Exercise data
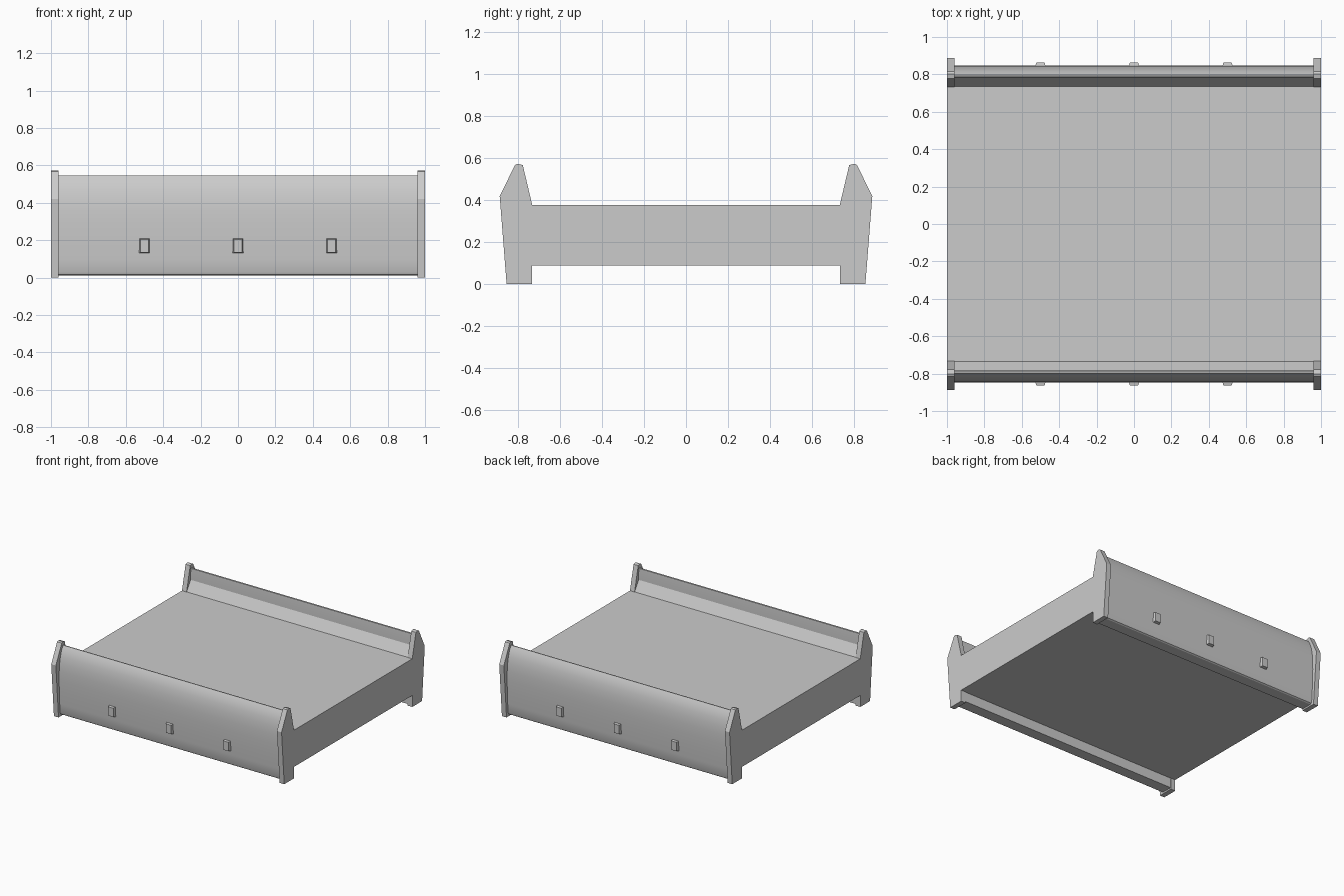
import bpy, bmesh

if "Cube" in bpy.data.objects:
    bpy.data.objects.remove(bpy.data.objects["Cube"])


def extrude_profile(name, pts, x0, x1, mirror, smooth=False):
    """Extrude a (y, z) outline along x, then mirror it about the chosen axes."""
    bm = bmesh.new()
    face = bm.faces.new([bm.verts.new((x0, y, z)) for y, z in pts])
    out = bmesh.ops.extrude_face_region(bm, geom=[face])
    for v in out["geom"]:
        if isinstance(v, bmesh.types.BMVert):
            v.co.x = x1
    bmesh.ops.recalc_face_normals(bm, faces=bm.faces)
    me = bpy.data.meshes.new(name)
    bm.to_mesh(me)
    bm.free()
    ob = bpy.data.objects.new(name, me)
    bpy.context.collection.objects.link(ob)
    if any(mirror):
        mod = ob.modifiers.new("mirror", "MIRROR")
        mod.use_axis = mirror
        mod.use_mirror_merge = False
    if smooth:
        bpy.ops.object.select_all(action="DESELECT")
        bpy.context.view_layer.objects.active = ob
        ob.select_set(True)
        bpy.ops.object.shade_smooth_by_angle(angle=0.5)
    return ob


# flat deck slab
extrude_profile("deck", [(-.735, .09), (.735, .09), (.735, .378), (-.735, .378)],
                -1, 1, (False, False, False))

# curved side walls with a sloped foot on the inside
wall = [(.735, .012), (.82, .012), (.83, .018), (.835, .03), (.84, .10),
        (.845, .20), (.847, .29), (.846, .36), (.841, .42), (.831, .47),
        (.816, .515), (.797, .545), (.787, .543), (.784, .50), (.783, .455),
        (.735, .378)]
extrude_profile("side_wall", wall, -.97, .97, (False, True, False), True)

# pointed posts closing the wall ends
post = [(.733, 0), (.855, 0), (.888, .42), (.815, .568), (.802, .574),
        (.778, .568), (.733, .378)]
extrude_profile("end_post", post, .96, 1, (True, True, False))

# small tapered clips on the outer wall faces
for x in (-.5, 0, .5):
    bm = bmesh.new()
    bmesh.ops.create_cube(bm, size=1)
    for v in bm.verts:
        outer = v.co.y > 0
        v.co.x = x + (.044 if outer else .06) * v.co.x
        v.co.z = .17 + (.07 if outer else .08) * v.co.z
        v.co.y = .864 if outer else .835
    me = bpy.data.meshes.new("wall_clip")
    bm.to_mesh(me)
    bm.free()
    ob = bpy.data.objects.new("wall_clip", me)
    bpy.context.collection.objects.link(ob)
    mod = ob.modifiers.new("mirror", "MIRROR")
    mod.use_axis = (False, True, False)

---

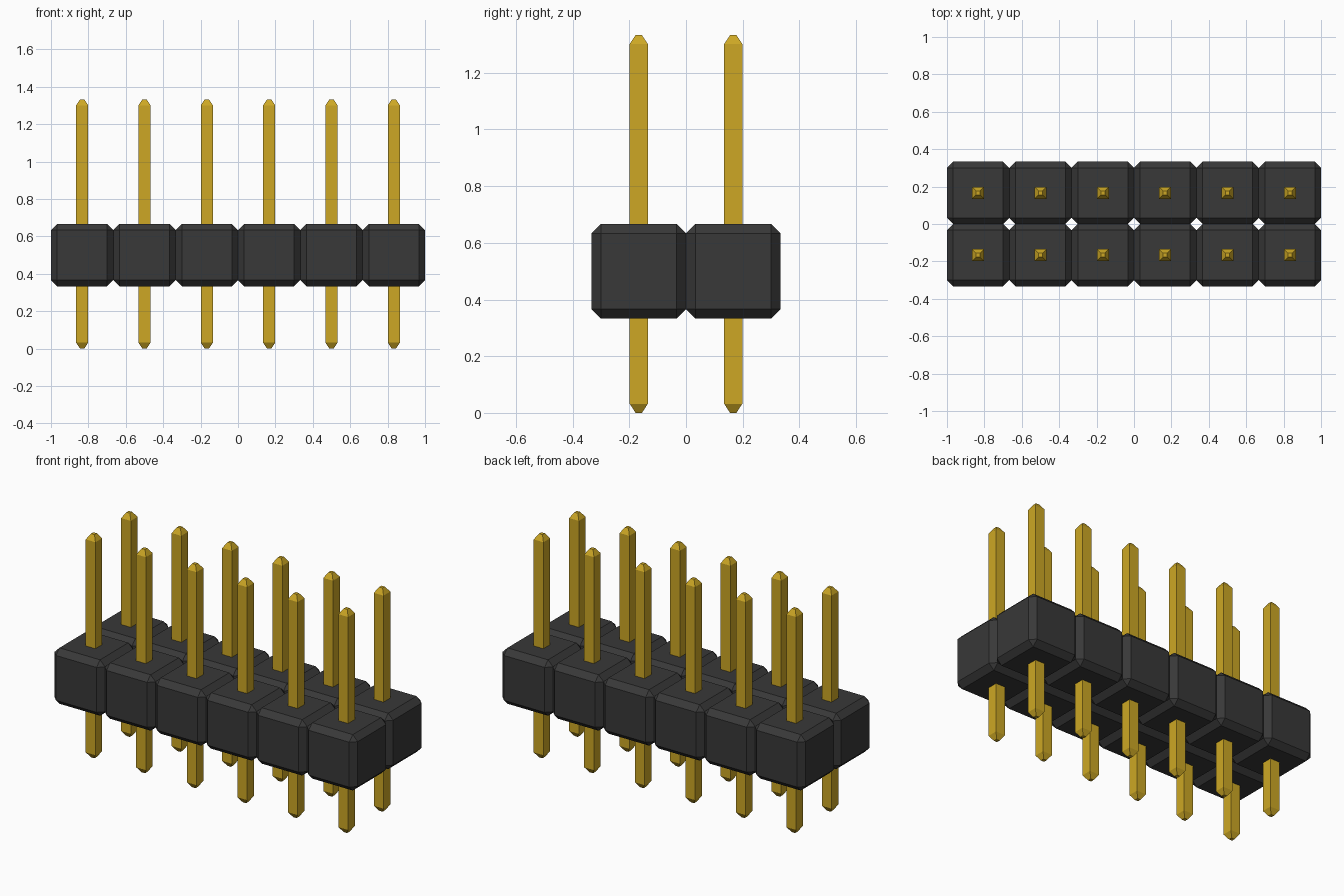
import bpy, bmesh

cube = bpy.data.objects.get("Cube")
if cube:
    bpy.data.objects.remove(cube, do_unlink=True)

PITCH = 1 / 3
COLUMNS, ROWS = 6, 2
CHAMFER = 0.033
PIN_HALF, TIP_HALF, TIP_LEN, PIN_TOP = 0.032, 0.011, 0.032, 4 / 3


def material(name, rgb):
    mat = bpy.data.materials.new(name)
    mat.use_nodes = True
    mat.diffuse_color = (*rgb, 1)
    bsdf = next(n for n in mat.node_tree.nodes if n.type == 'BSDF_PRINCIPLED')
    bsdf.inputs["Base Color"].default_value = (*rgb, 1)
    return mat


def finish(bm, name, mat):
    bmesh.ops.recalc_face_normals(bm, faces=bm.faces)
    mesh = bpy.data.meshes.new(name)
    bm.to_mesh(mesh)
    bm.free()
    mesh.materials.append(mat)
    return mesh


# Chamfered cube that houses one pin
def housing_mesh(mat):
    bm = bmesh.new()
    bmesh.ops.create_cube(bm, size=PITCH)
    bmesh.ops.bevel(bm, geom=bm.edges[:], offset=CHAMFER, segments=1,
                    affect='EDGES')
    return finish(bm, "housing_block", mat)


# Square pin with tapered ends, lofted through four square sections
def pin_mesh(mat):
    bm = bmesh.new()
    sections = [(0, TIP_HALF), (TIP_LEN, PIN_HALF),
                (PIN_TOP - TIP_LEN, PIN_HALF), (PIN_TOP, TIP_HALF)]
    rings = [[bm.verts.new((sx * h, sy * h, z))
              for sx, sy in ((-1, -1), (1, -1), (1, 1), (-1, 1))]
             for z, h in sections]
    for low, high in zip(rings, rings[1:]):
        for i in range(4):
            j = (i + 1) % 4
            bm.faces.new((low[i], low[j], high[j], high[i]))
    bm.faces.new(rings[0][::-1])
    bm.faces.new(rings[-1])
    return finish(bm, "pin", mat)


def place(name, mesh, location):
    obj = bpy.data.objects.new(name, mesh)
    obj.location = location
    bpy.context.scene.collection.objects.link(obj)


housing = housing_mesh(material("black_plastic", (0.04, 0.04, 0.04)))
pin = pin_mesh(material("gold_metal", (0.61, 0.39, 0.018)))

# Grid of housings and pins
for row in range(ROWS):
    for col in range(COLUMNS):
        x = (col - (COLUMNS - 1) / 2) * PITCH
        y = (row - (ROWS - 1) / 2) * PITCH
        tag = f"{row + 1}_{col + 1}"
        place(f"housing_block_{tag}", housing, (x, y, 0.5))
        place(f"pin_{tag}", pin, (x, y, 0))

What you have to do
Reproduce exactly the entries above, limited to the lines from the one with "mod.use_axis = mirror" through the one with "(True, True, False))", both included.

Result below
        mod.use_axis = mirror
        mod.use_mirror_merge = False
    if smooth:
        bpy.ops.object.select_all(action="DESELECT")
        bpy.context.view_layer.objects.active = ob
        ob.select_set(True)
        bpy.ops.object.shade_smooth_by_angle(angle=0.5)
    return ob


# flat deck slab
extrude_profile("deck", [(-.735, .09), (.735, .09), (.735, .378), (-.735, .378)],
                -1, 1, (False, False, False))

# curved side walls with a sloped foot on the inside
wall = [(.735, .012), (.82, .012), (.83, .018), (.835, .03), (.84, .10),
        (.845, .20), (.847, .29), (.846, .36), (.841, .42), (.831, .47),
        (.816, .515), (.797, .545), (.787, .543), (.784, .50), (.783, .455),
        (.735, .378)]
extrude_profile("side_wall", wall, -.97, .97, (False, True, False), True)

# pointed posts closing the wall ends
post = [(.733, 0), (.855, 0), (.888, .42), (.815, .568), (.802, .574),
        (.778, .568), (.733, .378)]
extrude_profile("end_post", post, .96, 1, (True, True, False))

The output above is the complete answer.